To simplify, we will not differentiate between the different qualities of biological sludge (prolonged aeration, low charge, high charge…); their main properties are:

● A high Volatile Solids content: VS around 70% to 80%.

● A low dry solids content: 7 g/l to 10 g/l. It is often necessary to introduce a dynamic thickening step by flotation or gravity belt.

● The dewatering ability is medium. It depends partially on the VS. The higher the VS the harder it is to extract the water from the sludge. 1.2.3. Mixed sludge: Mixed sludge is a blend of primary and biological sludges. The blending ratio is often as follows:

 ● 35% to 45% of primary sludge.

● 65% to 55% of biological sludge. This blending will permit an easier dewatering as the intrinsic properties of this sludge are between the other two types.

 

1.2.3. Digested sludge:

Digested sludge comes from a biological stabilizing step in the process called digestion. This stabilization is performed on biological or mixed sludge. It can be done under different temperatures (mesophilic or thermophilic) and with or without the presence of oxygen (aerobic or anaerobic). Following this stabilization step the properties of the sludge are:

● A lower Volatile Solids content: VS around 50%. A mineralisation of the sludge occurs during digestion

● A dry solids content around 20 g/l to 40 g/l

 ● A good dewatering ability.

 

1.2.4. Physico-chemical sludge:

 This type of sludge is the result of a physico-chemical treatment of the wastewater (see brochure “Coagulation Flocculation”). It is composed of flocs produced by the chemical treatment (coagulants and/or flocculants). The characteristics of this sludge is the direct result of the chemicals used (mineral or organic coagulants) and of course of the pollutants in the water.

 

1.2.5. Mineral sludge
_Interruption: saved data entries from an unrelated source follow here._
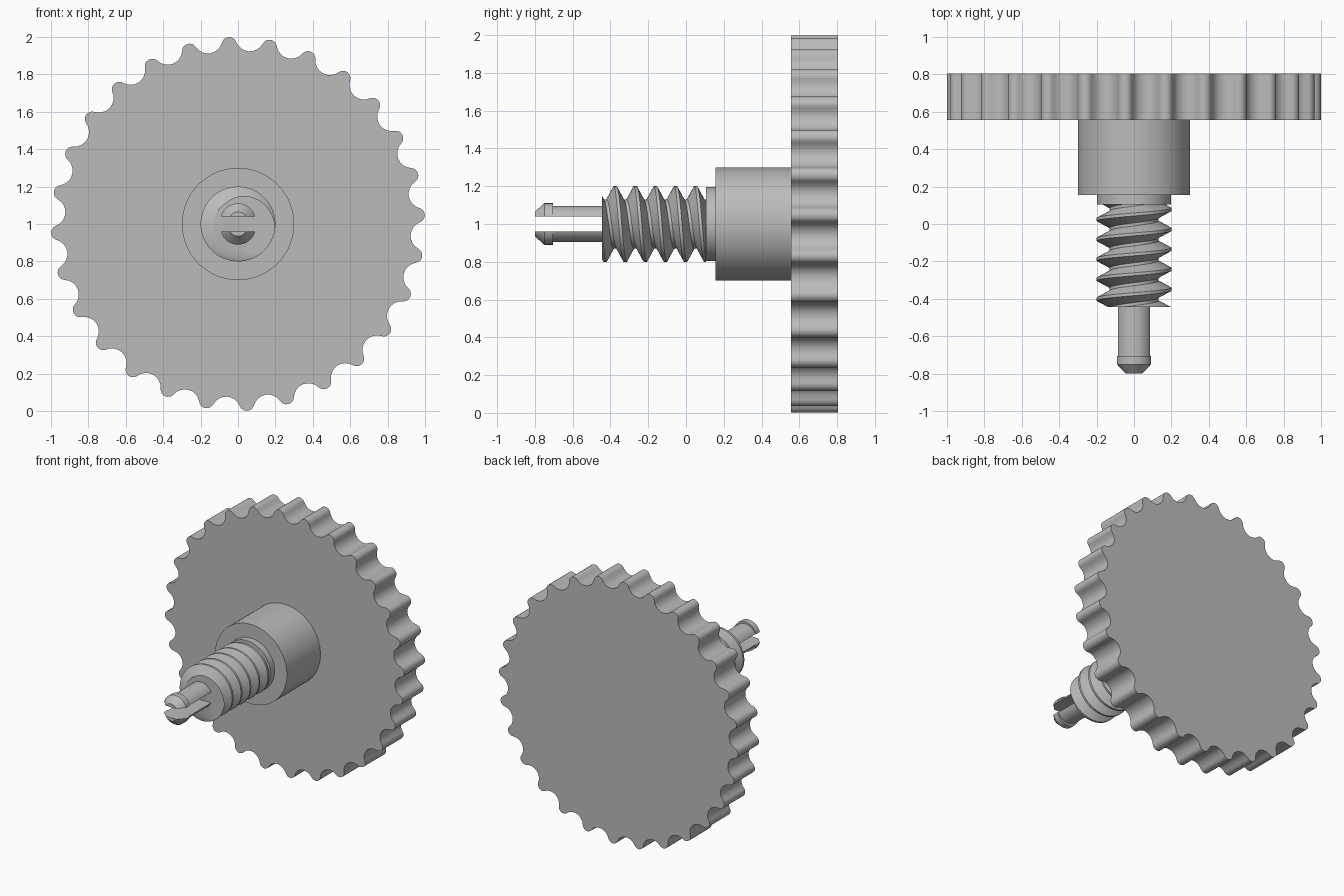
import bpy, bmesh
from math import sin, cos, tau, pi, atan2, hypot, radians

cube = bpy.data.objects.get("Cube")
if cube:
    bpy.data.objects.remove(cube)

AXIS_Z = 1.0
mat = bpy.data.materials.new("plain_grey")
mat.use_nodes = True
grey = (0.5, 0.5, 0.5, 1)
mat.diffuse_color = grey
mat.node_tree.nodes["Principled BSDF"].inputs["Base Color"].default_value = grey


def finish(name, bm):
    """Turn a bmesh into a shaded object standing on the shaft axis."""
    bmesh.ops.remove_doubles(bm, verts=bm.verts, dist=1e-5)
    bmesh.ops.recalc_face_normals(bm, faces=bm.faces)
    me = bpy.data.meshes.new(name)
    bm.to_mesh(me)
    bm.free()
    ob = bpy.data.objects.new(name, me)
    ob.location.z = AXIS_Z
    me.materials.append(mat)
    bpy.context.collection.objects.link(ob)
    bpy.ops.object.select_all(action='DESELECT')
    ob.select_set(True)
    bpy.context.view_layer.objects.active = ob
    bpy.ops.object.shade_smooth_by_angle(angle=radians(30))
    return ob


def loft(bm, rings):
    """Bridge closed rings of points and cap both ends."""
    rows = [[bm.verts.new(p) for p in ring] for ring in rings]
    n = len(rows[0])
    for a, b in zip(rows, rows[1:]):
        for i in range(n):
            j = (i + 1) % n
            bm.faces.new((a[i], a[j], b[j], b[i]))
    bm.faces.new(rows[0])
    bm.faces.new(rows[-1])


def turned(profile, dz=0, n=64):
    """Solid of revolution about y from (y, radius) pairs."""
    bm = bmesh.new()
    loft(bm, [[(r * cos(tau * i / n), y, dz + r * sin(tau * i / n))
               for i in range(n)] for y, r in profile])
    return bm


# Toothed wheel: tip arcs joined tangentially to valley arcs
TEETH, STEPS = 28, 8
TIP_C, TIP_R, VALLEY_C = 0.96, 0.04, 1.003
half = pi / TEETH
radial, side = VALLEY_C * cos(half) - TIP_C, VALLEY_C * sin(half)
valley_r = hypot(radial, side) - TIP_R
tip_sweep = atan2(side, radial)
valley_sweep = atan2(TIP_C * sin(half), VALLEY_C - TIP_C * cos(half))
outline = []
for k in range(TEETH):
    a = radians(92.8) + k * 2 * half
    b = a + half
    for s in range(STEPS + 1):
        t = a + tip_sweep * (2 * s / STEPS - 1)
        outline.append((TIP_C * cos(a) + TIP_R * cos(t),
                        TIP_C * sin(a) + TIP_R * sin(t)))
    for s in range(1, STEPS):
        t = b + pi + valley_sweep * (1 - 2 * s / STEPS)
        outline.append((VALLEY_C * cos(b) + valley_r * cos(t),
                        VALLEY_C * sin(b) + valley_r * sin(t)))
bm = bmesh.new()
loft(bm, [[(x, y, z) for x, z in outline] for y in (0.555, 0.805)])
finish("toothed_wheel", bm)

# Hub and neck
finish("hub", turned([(0.155, 0.3), (0.555, 0.3)]))
finish("neck", turned([(0.105, 0.197), (0.155, 0.197)]))

# Screw thread: rows follow the helix and are trimmed flat at both ends
PITCH, START, END = 0.1065, -0.445, 0.105
ROOT, CREST, FLAT = 0.13, 0.2, 0.008


def crest_y(theta):
    return -0.375 - PITCH * (theta - pi / 2) / tau


def thread_radius(theta, y):
    d = abs((y - crest_y(theta) + PITCH / 2) % PITCH - PITCH / 2)
    t = (d - FLAT) / (PITCH / 2 - 2 * FLAT)
    return CREST + (ROOT - CREST) * min(1, max(0, t))


N = 72
offsets = [k * PITCH + o for k in range(-3, 9)
           for o in (-FLAT, FLAT, PITCH / 2 - FLAT, PITCH / 2 + FLAT)]
bm = bmesh.new()
columns = []
for i in range(N + 1):
    th = tau * i / N
    column = []
    for o in offsets:
        y = min(END, max(START, crest_y(th) + o))
        r = thread_radius(th, y)
        column.append(bm.verts.new((r * cos(th), y, r * sin(th))))
    columns.append(column)
for a, b in zip(columns, columns[1:]):
    for j in range(len(offsets) - 1):
        bm.faces.new((a[j], b[j], b[j + 1], a[j + 1]))
# Weld the seam, whose rows are one pitch apart, then cap the ends
bmesh.ops.remove_doubles(bm, verts=bm.verts, dist=1e-5)
bmesh.ops.dissolve_degenerate(bm, edges=bm.edges, dist=1e-5)
bmesh.ops.holes_fill(bm, edges=[e for e in bm.edges if e.is_boundary], sides=0)
finish("screw_thread", bm)

# Split snap pin: two prongs with barbed heads
SLOT = 0.04
for sign, label in ((1, "upper"), (-1, "lower")):
    for part, profile, dz in (
            ("prong", [(-0.72, 0.095), (-0.44, 0.095)], 0),
            ("barb", [(-0.8, 0.05), (-0.75, 0.095), (-0.705, 0.095)], 0.015)):
        bm = turned(profile, sign * dz)
        bmesh.ops.bisect_plane(
            bm, geom=bm.verts[:] + bm.edges[:] + bm.faces[:], dist=1e-6,
            plane_co=(0, 0, sign * SLOT), plane_no=(0, 0, -sign), clear_outer=True)
        bmesh.ops.holes_fill(bm, edges=[e for e in bm.edges if e.is_boundary], sides=0)
        finish(f"{label}_{part}", bm)
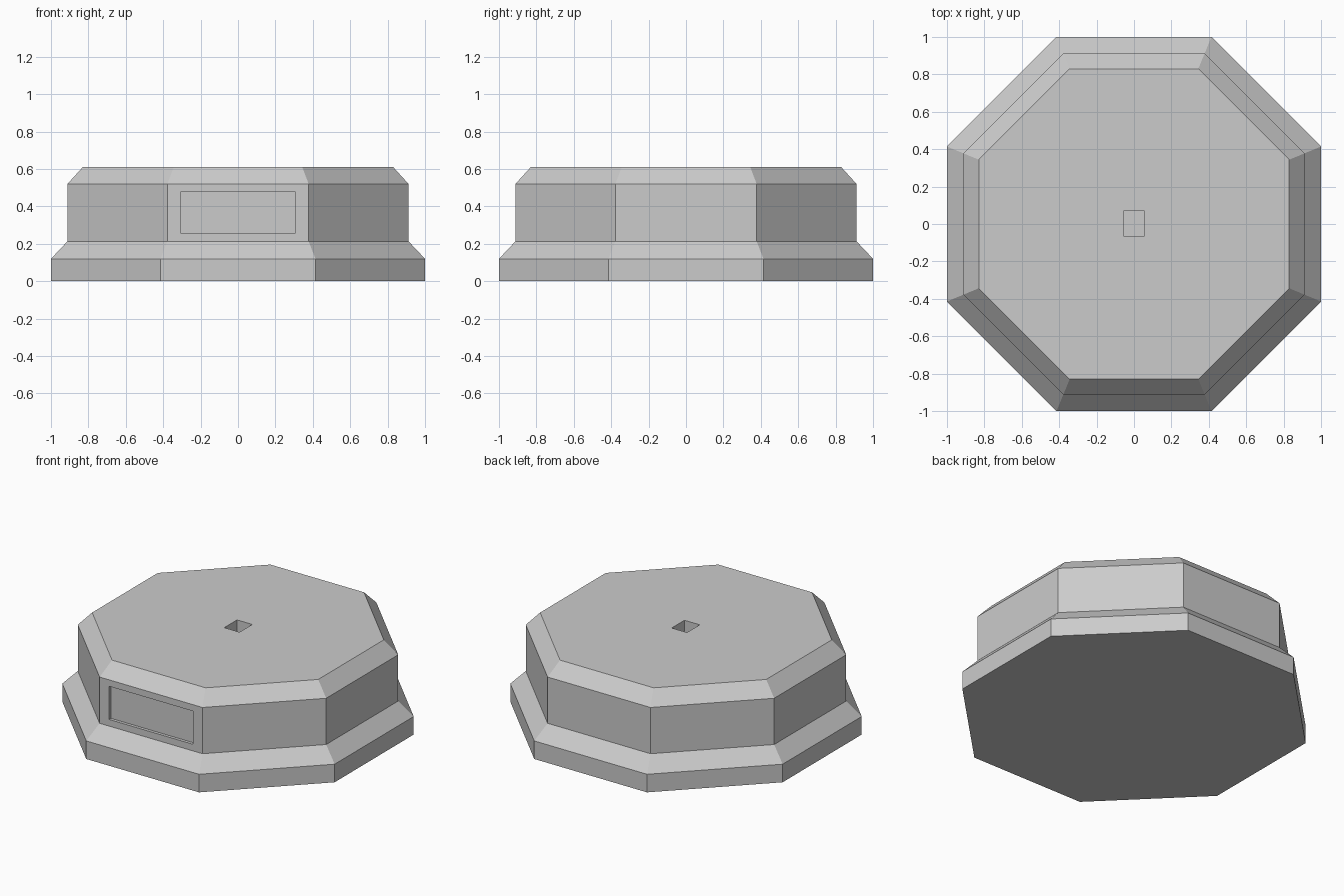
import bpy
import bmesh
from math import cos, sin, pi

cube = bpy.data.objects.get("Cube")
if cube:
    bpy.data.objects.remove(cube, do_unlink=True)

grey = bpy.data.materials.new("light_grey")
grey.use_nodes = True
grey.diffuse_color = (0.6, 0.6, 0.6, 1)
grey.node_tree.nodes["Principled BSDF"].inputs["Base Color"].default_value = (0.6, 0.6, 0.6, 1)

SIDES = 8


def add_object(name, bm):
    bmesh.ops.recalc_face_normals(bm, faces=bm.faces)
    mesh = bpy.data.meshes.new(name)
    bm.to_mesh(mesh)
    bm.free()
    mesh.materials.append(grey)
    obj = bpy.data.objects.new(name, mesh)
    bpy.context.collection.objects.link(obj)
    return obj


def octagonal_solid(name, profile):
    """Stack octagon rings given as (distance to flat side, height)."""
    bm = bmesh.new()
    rings = []
    for apothem, z in profile:
        r = apothem / cos(pi / SIDES)
        angles = [(i + 0.5) * 2 * pi / SIDES for i in range(SIDES)]
        rings.append([bm.verts.new((r * cos(a), r * sin(a), z)) for a in angles])
    for low, high in zip(rings, rings[1:]):
        for i in range(SIDES):
            j = (i + 1) % SIDES
            bm.faces.new((low[i], low[j], high[j], high[i]))
    bm.faces.new(rings[0][::-1])
    bm.faces.new(rings[-1])
    return add_object(name, bm)


def cut_box(target, name, center, size):
    """Carve a box-shaped recess with a hidden cutter."""
    bm = bmesh.new()
    bmesh.ops.create_cube(bm, size=1)
    bmesh.ops.scale(bm, vec=size, verts=bm.verts)
    bmesh.ops.translate(bm, vec=center, verts=bm.verts)
    cutter = add_object(name, bm)
    cutter.hide_render = True
    cutter.hide_viewport = True
    cutter.display_type = 'WIRE'
    mod = target.modifiers.new(name, 'BOOLEAN')
    mod.operation = 'DIFFERENCE'
    mod.solver = 'EXACT'
    mod.object = cutter


# Stepped octagonal pedestal with sloped shoulders
pedestal = octagonal_solid("pedestal", [
    (1.0, 0), (1.0, 0.12), (0.912, 0.213), (0.912, 0.52), (0.83, 0.61)])

# Shallow plaque recess on the front
cut_box(pedestal, "plaque_cutter", (0, -0.942, 0.367), (0.616, 0.1, 0.22))

# Mounting socket in the top
cut_box(pedestal, "socket_cutter", (0, 0.003, 0.56), (0.112, 0.134, 0.3))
This name is given to sludge produced during mineral processes such as quarries or mining beneficiation processes. Their nature is essentially mineral particles of various sizes (including clays). They have a very good aptitude to settle by gravity and very high concentrations are frequently obtained.